■ **Task objective**: First find the line with "return new THREE.Vector2(radius" in the entries below, then set down exactly every line through the line with "for (const i", that line included.

Stored dataset items
>>>
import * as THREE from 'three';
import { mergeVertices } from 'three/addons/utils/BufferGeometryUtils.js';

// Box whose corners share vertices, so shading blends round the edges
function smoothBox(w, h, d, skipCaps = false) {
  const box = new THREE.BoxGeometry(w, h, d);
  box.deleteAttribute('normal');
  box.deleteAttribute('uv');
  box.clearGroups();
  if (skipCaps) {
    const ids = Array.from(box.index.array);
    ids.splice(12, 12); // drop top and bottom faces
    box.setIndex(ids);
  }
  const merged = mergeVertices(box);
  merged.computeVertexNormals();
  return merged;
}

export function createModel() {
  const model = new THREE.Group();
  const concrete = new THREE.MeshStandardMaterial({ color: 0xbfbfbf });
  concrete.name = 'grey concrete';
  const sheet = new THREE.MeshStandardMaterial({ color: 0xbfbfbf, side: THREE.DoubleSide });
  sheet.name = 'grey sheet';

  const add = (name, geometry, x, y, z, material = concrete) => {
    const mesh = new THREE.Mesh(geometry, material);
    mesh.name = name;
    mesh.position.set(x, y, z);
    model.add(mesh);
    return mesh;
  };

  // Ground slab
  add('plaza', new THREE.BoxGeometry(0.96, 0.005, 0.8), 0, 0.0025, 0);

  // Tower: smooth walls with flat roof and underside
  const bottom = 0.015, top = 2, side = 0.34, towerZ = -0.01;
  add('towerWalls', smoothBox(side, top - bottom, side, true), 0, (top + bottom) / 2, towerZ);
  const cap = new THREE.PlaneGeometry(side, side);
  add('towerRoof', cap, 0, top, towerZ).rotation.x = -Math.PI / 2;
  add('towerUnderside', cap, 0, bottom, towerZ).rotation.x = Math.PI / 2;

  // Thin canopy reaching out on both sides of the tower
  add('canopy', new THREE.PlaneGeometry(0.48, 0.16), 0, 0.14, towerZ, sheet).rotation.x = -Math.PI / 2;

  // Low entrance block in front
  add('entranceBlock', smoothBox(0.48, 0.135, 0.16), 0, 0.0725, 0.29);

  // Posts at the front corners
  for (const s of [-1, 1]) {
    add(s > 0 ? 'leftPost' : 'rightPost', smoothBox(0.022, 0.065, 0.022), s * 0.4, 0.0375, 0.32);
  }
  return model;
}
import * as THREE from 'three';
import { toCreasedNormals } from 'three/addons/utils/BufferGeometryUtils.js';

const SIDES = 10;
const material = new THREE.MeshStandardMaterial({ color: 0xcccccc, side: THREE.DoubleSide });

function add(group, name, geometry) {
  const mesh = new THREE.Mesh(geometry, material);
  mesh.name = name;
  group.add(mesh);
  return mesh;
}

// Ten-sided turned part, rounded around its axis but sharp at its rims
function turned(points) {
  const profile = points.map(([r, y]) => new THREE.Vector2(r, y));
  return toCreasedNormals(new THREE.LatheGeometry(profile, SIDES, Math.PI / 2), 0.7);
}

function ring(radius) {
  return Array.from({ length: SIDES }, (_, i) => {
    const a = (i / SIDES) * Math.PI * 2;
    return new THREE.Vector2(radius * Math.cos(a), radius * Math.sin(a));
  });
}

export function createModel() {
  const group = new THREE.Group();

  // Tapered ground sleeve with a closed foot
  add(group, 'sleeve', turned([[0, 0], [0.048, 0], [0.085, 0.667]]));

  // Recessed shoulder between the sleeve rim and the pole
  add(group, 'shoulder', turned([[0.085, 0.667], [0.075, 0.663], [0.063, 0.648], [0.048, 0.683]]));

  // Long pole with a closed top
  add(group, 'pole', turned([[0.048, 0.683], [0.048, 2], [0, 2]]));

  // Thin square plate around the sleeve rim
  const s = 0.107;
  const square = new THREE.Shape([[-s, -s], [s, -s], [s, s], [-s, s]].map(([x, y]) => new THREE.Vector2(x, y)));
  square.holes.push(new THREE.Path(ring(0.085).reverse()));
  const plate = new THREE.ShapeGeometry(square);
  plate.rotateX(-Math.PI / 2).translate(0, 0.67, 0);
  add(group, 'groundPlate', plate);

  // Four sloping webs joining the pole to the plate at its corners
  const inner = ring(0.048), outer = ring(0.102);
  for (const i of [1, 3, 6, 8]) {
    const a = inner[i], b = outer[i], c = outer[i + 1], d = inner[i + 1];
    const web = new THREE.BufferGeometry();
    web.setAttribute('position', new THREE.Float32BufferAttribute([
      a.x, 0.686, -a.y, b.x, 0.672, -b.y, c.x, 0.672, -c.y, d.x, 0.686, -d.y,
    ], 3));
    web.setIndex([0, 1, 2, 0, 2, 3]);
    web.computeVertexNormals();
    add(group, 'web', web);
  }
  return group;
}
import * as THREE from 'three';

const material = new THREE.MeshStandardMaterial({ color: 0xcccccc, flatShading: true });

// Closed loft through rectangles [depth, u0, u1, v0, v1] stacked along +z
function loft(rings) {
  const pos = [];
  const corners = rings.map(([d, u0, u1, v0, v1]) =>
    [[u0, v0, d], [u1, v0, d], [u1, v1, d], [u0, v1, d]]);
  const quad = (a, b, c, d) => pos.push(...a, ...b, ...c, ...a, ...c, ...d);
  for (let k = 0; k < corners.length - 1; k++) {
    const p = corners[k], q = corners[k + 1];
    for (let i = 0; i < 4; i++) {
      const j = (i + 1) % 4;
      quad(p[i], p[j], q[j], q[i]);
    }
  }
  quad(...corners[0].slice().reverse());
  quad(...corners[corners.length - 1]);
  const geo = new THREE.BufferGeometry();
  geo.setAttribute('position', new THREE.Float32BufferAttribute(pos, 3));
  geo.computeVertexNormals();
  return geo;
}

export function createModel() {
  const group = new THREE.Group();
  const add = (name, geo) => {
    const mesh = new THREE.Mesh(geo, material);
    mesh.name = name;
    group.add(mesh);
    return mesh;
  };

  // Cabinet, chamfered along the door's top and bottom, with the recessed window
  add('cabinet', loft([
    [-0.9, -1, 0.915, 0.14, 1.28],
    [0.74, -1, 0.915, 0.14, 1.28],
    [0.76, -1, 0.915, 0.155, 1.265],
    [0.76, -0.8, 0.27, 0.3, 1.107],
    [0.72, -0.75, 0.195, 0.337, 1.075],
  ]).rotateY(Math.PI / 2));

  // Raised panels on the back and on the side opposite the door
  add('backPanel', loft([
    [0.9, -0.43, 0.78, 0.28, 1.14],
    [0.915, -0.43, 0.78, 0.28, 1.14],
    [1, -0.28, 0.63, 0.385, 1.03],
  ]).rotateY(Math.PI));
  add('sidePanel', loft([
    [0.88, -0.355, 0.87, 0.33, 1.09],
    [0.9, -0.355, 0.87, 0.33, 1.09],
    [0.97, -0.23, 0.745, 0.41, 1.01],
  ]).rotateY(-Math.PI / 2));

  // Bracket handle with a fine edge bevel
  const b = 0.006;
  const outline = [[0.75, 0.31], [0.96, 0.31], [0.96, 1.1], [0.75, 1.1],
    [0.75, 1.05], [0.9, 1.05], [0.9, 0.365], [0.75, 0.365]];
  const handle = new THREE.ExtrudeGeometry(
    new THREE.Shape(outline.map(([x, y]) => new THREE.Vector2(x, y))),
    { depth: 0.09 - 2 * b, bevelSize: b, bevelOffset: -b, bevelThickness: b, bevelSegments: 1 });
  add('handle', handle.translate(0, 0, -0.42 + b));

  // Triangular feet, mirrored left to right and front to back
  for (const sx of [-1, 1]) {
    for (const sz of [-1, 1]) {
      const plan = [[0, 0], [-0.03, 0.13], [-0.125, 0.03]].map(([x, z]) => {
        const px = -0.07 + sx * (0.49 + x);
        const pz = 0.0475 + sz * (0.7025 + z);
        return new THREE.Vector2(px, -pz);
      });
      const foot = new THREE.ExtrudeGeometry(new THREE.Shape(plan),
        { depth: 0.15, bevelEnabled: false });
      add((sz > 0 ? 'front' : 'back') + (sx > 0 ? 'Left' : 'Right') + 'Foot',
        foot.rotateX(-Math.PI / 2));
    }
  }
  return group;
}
<<<
■ **The answer**:
    return new THREE.Vector2(radius * Math.cos(a), radius * Math.sin(a));
  });
}

export function createModel() {
  const group = new THREE.Group();

  // Tapered ground sleeve with a closed foot
  add(group, 'sleeve', turned([[0, 0], [0.048, 0], [0.085, 0.667]]));

  // Recessed shoulder between the sleeve rim and the pole
  add(group, 'shoulder', turned([[0.085, 0.667], [0.075, 0.663], [0.063, 0.648], [0.048, 0.683]]));

  // Long pole with a closed top
  add(group, 'pole', turned([[0.048, 0.683], [0.048, 2], [0, 2]]));

  // Thin square plate around the sleeve rim
  const s = 0.107;
  const square = new THREE.Shape([[-s, -s], [s, -s], [s, s], [-s, s]].map(([x, y]) => new THREE.Vector2(x, y)));
  square.holes.push(new THREE.Path(ring(0.085).reverse()));
  const plate = new THREE.ShapeGeometry(square);
  plate.rotateX(-Math.PI / 2).translate(0, 0.67, 0);
  add(group, 'groundPlate', plate);

  // Four sloping webs joining the pole to the plate at its corners
  const inner = ring(0.048), outer = ring(0.102);
  for (const i of [1, 3, 6, 8]) {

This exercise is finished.